On appeal, the State correctly argues that the two instructions virtually mirror the statute outlining the elements of the offense. The first instruction set forth the elements of the offense. The second instruction defined the phrase, "structuring a transaction." The intent element of this crime requires a finding that the defendant and/or others so structured a financial transaction or series of transactions "for the purpose of evading the recording or reporting requirements of the Currency Reporting Act."
Notwithstanding, the instructions are incomplete because the jury was not instructed as to the Act's recording or reporting requirements. The requirements are not self-defining and should not be drawn out of a jury's imagination. The requirements are quite specific. The dollar amounts involved are $10,000 for currency (205 ILCS 685/4 (West 1992)) and $3,000 for money orders, cashier's checks, bank notes, and traveler's checks (205 ILCS 685/5 (West 1992)). By not including or otherwise defining the dollar amounts at issue and thereby providing a measuring device, the implicit message to the jury is that there is always a reporting requirement and that any cash amount would suffice. The omission is critical in this case because the reporting or recording requirements represent an element of the offense and defendant's involvement with $1,000 transactions does not carry nearly the inference of transactions that closely approximate the monetary reporting limits. Unless the jury has been given the statutory recording and reporting parameters, they cannot fairly draw the appropriate inferences from the defendant's and his co-defendant's smaller dollar amount transactions.

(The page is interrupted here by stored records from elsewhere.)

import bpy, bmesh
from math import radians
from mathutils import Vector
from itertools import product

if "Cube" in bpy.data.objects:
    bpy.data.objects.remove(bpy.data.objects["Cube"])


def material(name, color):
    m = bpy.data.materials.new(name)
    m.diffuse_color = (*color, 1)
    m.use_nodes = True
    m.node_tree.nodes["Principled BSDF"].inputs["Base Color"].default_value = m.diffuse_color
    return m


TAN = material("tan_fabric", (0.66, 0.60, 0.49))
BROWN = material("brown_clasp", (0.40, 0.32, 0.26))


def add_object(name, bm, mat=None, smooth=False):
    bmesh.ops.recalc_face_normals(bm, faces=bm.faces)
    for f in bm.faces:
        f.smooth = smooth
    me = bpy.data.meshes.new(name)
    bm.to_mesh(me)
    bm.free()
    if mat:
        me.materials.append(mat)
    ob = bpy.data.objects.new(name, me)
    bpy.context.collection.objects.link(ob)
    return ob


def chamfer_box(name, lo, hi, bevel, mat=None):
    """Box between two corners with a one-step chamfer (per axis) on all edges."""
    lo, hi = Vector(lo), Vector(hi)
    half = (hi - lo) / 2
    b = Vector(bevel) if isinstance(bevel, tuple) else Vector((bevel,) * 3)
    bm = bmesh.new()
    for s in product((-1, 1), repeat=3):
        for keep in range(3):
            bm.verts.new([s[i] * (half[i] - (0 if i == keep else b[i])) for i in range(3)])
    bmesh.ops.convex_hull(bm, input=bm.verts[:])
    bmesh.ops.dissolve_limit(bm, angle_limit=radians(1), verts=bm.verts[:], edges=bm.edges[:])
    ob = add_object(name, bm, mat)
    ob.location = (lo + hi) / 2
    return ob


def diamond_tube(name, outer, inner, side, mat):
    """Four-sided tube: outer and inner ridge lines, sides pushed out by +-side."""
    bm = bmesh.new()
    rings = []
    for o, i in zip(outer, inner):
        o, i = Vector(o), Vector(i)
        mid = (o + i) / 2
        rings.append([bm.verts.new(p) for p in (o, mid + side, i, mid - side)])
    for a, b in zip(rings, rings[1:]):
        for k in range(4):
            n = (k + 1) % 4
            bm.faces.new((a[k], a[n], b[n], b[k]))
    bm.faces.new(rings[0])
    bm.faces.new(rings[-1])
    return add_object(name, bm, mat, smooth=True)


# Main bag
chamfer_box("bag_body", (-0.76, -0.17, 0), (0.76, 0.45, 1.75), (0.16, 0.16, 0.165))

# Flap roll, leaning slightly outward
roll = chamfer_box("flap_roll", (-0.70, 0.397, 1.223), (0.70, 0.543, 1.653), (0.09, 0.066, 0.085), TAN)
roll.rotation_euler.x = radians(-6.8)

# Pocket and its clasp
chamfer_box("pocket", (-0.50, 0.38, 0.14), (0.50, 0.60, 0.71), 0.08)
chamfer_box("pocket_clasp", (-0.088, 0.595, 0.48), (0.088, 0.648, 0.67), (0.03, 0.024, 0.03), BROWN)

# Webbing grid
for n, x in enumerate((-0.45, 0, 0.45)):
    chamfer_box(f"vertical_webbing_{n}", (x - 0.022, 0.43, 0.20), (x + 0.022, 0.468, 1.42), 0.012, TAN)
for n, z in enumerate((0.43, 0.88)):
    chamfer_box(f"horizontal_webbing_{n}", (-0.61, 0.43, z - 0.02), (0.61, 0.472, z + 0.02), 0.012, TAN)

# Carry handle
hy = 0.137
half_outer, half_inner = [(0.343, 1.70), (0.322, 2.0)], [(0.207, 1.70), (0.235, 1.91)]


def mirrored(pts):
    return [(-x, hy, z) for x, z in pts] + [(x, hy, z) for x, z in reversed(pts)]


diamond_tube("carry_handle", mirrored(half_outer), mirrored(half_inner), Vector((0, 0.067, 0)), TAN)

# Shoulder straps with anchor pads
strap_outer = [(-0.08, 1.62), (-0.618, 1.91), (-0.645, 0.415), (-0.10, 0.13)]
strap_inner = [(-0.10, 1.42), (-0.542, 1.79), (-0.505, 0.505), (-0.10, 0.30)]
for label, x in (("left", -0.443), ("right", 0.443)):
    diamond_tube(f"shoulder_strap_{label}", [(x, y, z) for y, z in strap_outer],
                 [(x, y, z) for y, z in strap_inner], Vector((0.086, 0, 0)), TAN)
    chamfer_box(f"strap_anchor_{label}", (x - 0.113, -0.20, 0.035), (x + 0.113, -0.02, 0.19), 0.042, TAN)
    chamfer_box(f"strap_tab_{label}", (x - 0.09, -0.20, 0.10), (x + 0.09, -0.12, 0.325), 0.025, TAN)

Jury instructions will not amount to harmless error if they incorrectly advise the jury as to an essential element of the crime. People v. Stromblad, 74 Ill. 2d 35, 41, 383 N.E.2d 969, 972 (1978). Because the error is fundamental, the evidence presented at trial need not be reviewed. Stromblad, 74 Ill. 2d at 42, 383 N.E.2d at 972-73. Accordingly, we reverse defendant's conviction for unlawful structuring of a currency transaction and remand for a new trial on that charge.
Upon retrial, the jury should be instructed upon the recording and reporting requirements as factually applicable to the case. In other words, if no evidence establishes transactions with bank checks, cashier's checks, traveler's checks, and money orders, then it would be inappropriate to instruct the jury as to the $3,000 requirement. If the evidence involves only currency, the jury should be instructed that the reporting and recording requirements of the Currency Reporting Act require all financial institutions to record and report currency transactions involving more than $10,000.
Nonpublishable material under Supreme Court Rule 23 omitted.
For the foregoing reasons, the judgment of the circuit court of Montgomery County is affirmed in part, reversed in part, and vacated in part, and the cause is remanded with directions.
Affirmed in part, reversed in part, and vacated in part; cause remanded with directions.
WELCH, P.J., and MAAG, J., concur.
Justices: Honorable Clyde L. Kuehn, J. Honorable Thomas M. Welch, P.J., and Honorable Gordon E. Maag, J., Concur